Look through the records below and say how many lines include "data". Give only that number.
RECORDS FOR THIS TASK START
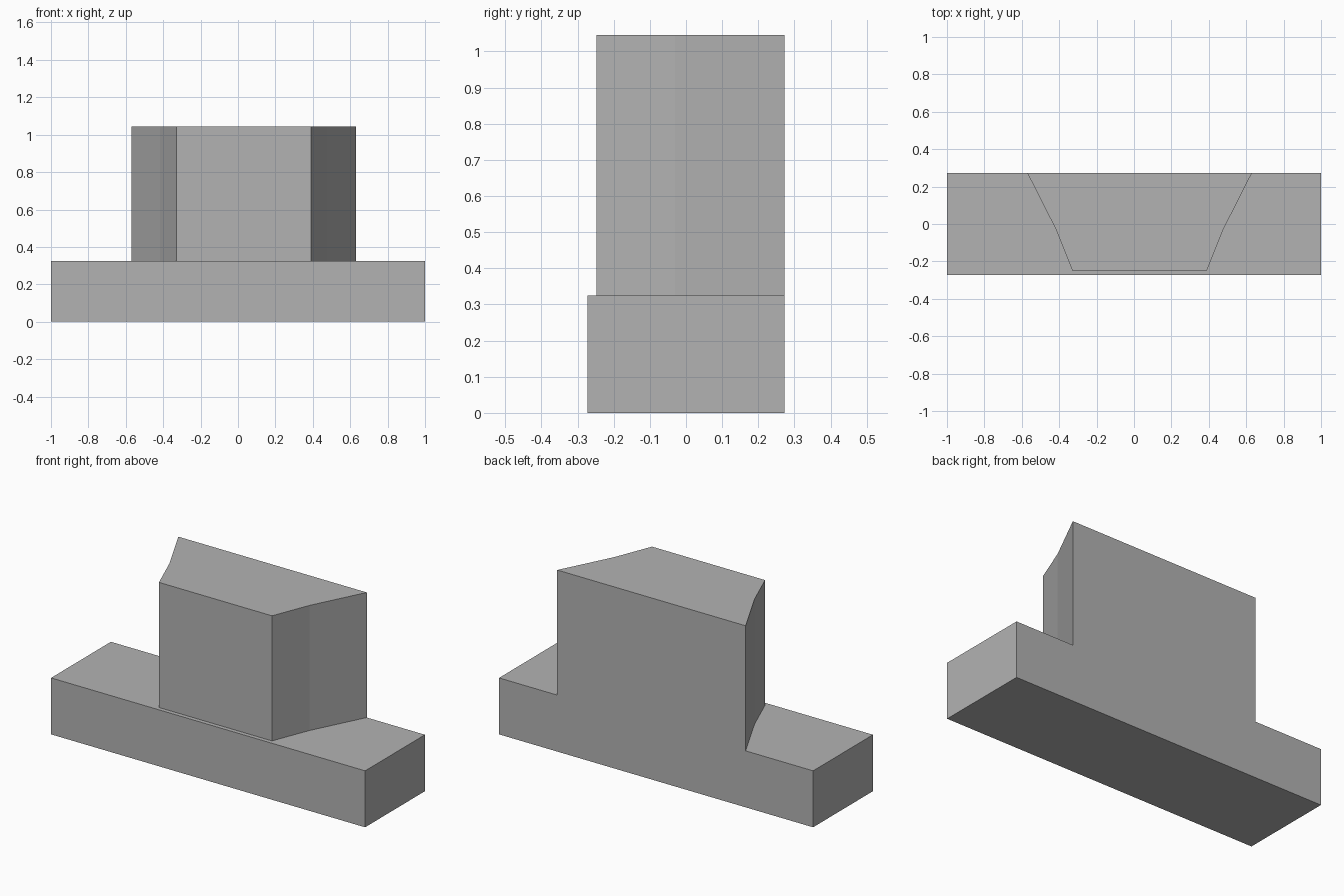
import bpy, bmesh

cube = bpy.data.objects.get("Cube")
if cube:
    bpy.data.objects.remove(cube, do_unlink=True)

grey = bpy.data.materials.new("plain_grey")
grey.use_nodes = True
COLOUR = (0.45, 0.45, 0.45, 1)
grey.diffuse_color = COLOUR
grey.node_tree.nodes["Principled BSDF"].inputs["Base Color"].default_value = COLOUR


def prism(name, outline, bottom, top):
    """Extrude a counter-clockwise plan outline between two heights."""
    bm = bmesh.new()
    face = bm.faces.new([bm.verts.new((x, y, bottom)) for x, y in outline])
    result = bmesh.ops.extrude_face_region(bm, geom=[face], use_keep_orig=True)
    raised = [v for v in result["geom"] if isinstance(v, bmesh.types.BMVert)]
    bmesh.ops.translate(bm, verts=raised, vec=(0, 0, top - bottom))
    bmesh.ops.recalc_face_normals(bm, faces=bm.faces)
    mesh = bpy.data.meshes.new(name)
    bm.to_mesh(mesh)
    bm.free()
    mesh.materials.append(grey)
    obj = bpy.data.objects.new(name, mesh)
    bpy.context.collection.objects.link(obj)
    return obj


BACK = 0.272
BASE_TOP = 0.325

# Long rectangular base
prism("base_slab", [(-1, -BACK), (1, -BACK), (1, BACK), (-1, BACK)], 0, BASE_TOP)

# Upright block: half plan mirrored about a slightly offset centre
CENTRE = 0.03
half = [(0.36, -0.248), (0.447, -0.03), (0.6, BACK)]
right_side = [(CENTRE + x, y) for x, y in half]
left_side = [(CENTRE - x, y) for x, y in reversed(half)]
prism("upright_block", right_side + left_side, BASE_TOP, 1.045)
RECORDS FOR THIS TASK END
### [RESPONSE BELOW]
5